Can you remember the last time you discussed your farm transition plan with the members of your family? Unfortunately, transition planning is a topic frequently ignored among families unless a crisis occurs. Even more unfortunate, it is often avoided because it leads to uncomfortable conversations that may lead to conflicts.
One of the uncomfortable conversations is the equal or fair split of the business among successors. It is not unlikely (especially nowadays) that, while some family members or successors are intimately involved in the farming operation, some other family members are not. This unbalanced interest might lead predecessors to consider a fair split rather than an equal split approach to the farm transition.
Another uncomfortable conversation is determining who will make the decisions on the farming operation. Although a transition may have been agreed upon between the predecessors and the successors, it is not uncommon that the predecessors keep making major decisions, impeding the new generation from fulfilling their role as new owners and directors of the operation. The timelines for these transition plans can also be a difficult conversation, especially if a predecessor has an unfavorable health condition. Similarly, if a successor member has an unfavorable health condition, the circumstances might lead to challenging conversations as well as biased decisions.
Find a coordinator
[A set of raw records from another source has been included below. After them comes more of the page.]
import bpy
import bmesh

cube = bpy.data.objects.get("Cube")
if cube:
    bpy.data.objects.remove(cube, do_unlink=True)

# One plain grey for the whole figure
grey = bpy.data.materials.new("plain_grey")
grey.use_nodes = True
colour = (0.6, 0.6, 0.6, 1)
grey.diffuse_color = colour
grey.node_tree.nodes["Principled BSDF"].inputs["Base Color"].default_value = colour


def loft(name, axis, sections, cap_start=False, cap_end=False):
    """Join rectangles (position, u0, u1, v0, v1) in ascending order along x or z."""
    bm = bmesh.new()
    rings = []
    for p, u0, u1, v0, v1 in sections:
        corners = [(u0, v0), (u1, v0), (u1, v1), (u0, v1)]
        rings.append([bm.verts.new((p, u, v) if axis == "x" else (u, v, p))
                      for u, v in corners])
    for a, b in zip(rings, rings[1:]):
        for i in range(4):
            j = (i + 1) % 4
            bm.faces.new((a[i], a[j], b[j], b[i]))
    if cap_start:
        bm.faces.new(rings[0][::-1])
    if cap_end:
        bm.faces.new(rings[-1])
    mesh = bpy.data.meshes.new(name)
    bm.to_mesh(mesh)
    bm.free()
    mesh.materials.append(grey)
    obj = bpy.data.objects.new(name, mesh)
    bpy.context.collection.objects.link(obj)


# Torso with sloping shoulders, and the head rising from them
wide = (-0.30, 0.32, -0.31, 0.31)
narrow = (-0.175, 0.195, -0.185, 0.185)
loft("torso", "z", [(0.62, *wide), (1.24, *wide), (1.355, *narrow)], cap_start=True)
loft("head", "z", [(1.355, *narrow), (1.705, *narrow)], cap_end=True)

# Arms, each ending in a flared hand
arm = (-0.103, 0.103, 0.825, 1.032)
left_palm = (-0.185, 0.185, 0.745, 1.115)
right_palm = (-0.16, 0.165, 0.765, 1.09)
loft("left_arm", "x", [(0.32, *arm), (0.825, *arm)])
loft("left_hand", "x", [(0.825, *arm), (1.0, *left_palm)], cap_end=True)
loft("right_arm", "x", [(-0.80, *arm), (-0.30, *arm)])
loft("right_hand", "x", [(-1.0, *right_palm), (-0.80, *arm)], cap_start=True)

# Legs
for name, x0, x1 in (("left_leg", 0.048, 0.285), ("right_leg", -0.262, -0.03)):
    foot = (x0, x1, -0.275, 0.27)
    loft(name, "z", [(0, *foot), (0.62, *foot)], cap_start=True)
These are several instances where uncomfortable conversations may paralyze the farm transition plan. However, if you place your fears aside and decide to develop a farm transition plan, seeking the help of a certified farm transition coordinator is highly recommended. These professionals are trained to guide you in this process so you and your family can understand where the farm business currently stands, envision where you all want the farm business to be in the future, and set a plan to reach that goal. If you need a certified farm transition coordinator but do not know where to find one, you can search for some near your location in the International Farm Transition Network (IFTN) at www.farmtransition.org. After having a candid conversation, trust your coordinator to lead this process to minimize the uncomfortable circumstances and conversations while developing a successful farm transition plan.